-------- PROVIDED INFORMATION --------
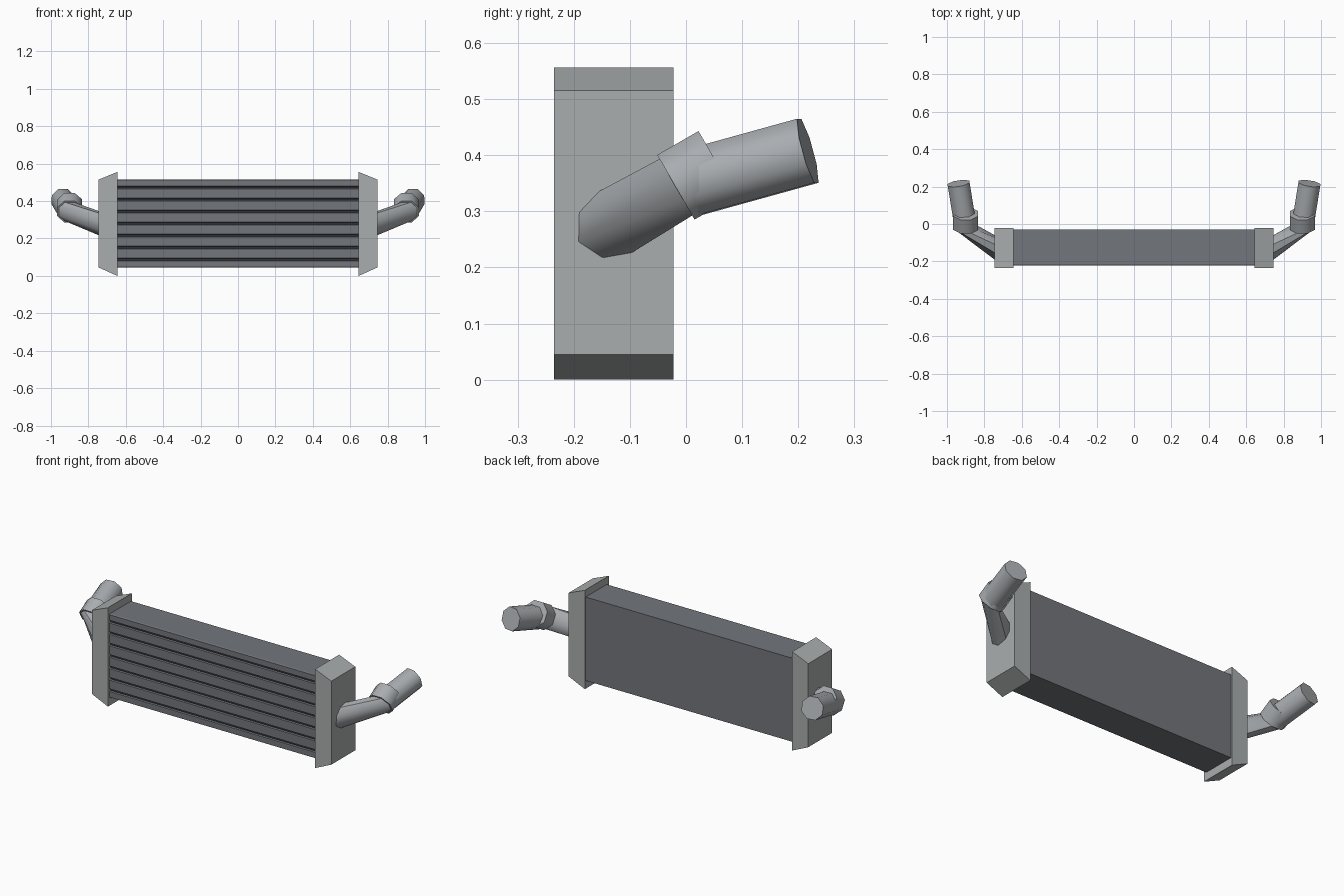
import bpy, bmesh, math
from mathutils import Vector

if "Cube" in bpy.data.objects:
    bpy.data.objects.remove(bpy.data.objects["Cube"])


def material(name, rgb):
    m = bpy.data.materials.new(name)
    m.use_nodes = True
    m.diffuse_color = (*rgb, 1)
    m.node_tree.nodes["Principled BSDF"].inputs["Base Color"].default_value = (*rgb, 1)
    return m


TANK = material("tank grey", (0.40, 0.42, 0.42))
CORE = material("core grey", (0.17, 0.18, 0.20))
GAP = material("gap dark", (0.03, 0.03, 0.04))
PIPE = material("pipe metal", (0.40, 0.42, 0.44))


def finish(bm, name, *mats):
    bmesh.ops.recalc_face_normals(bm, faces=bm.faces)
    me = bpy.data.meshes.new(name)
    bm.to_mesh(me)
    bm.free()
    ob = bpy.data.objects.new(name, me)
    bpy.context.collection.objects.link(ob)
    for m in mats:
        me.materials.append(m)
    return ob


def loft(name, rings, *mats):
    """Skin a list of equal rings of points and cap both ends."""
    bm = bmesh.new()
    rows = [[bm.verts.new(p) for p in ring] for ring in rings]
    n = len(rows[0])
    for a, b in zip(rows, rows[1:]):
        for i in range(n):
            j = (i + 1) % n
            bm.faces.new((a[i], a[j], b[j], b[i]))
    bm.faces.new(rows[0])
    bm.faces.new(rows[-1])
    return finish(bm, name, *mats)


def rect_x(x, y0, y1, z0, z1):
    return [(x, y0, z0), (x, y1, z0), (x, y1, z1), (x, y0, z1)]


def circle(center, axis, radius, sides=8):
    axis = Vector(axis).normalized()
    u = axis.cross(Vector((0, 0, 1))).normalized()
    v = u.cross(axis)
    angles = [math.tau * (i + 0.5) / sides for i in range(sides)]
    return [Vector(center) + radius * (u * math.cos(a) + v * math.sin(a)) for a in angles]


def smooth(ob):
    bpy.ops.object.select_all(action='DESELECT')
    ob.select_set(True)
    bpy.context.view_layer.objects.active = ob
    bpy.ops.object.shade_smooth_by_angle(angle=math.radians(50))


# Core block, dark on the front face behind the slats
HALF, BACK, FRONT, LOW, HIGH = 0.65, -0.03, -0.214, 0.045, 0.515
core = loft("core_block", [rect_x(s * HALF, FRONT, BACK, LOW, HIGH) for s in (-1, 1)], CORE, GAP)
for f in core.data.polygons:
    f.material_index = 1 if f.normal.y < -0.9 else 0

# Front slats with chamfered edges
pitch, gap, lip = 0.0642, 0.009, 0.003
for i in range(8):
    mid = 0.088 + pitch * (i - 0.5)
    z0 = LOW if i == 0 else mid - (pitch - gap) / 2
    z1 = HIGH if i == 7 else mid + (pitch - gap) / 2
    profile = [(FRONT, z0), (FRONT - 0.008, z0 + lip), (FRONT - 0.008, z1 - lip), (FRONT, z1)]
    loft(f"front_slat_{i + 1}", [[(s * HALF, y, z) for y, z in profile] for s in (-1, 1)], CORE)

# End tanks and elbow pipes, mirrored to both sides
for side, s in (("left", 1), ("right", -1)):
    loft(f"{side}_end_tank",
         [rect_x(s * 0.645, -0.235, -0.022, 0, 0.556),
          rect_x(s * 0.745, -0.235, -0.022, LOW, HIGH)], TANK)

    inlet = Vector((s * 0.70, -0.152, 0.266))
    joint = Vector((s * 0.90, -0.018, 0.343))
    mouth = Vector((s * 0.938, 0.217, 0.408))
    collar_axis = Vector((0, 0.866, 0.5))
    flow = mouth - joint

    smooth(loft(f"{side}_inner_pipe",
                [circle(inlet, joint - inlet, 0.063), circle(joint, collar_axis, 0.063)], PIPE))
    smooth(loft(f"{side}_pipe_collar",
                [circle(joint, collar_axis, 0.072),
                 circle(joint + collar_axis * 0.085, collar_axis, 0.072)], PIPE))
    smooth(loft(f"{side}_outer_pipe",
                [circle(joint + flow * 0.08, flow, 0.064), circle(mouth, flow, 0.064)], PIPE))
--------
TASK GOAL
Write out only the lines from the one containing "circle(joint + collar_axis" through the end of the listing above, exactly as they stand.

EXERCISE RESPONSE
                 circle(joint + collar_axis * 0.085, collar_axis, 0.072)], PIPE))
    smooth(loft(f"{side}_outer_pipe",
                [circle(joint + flow * 0.08, flow, 0.064), circle(mouth, flow, 0.064)], PIPE))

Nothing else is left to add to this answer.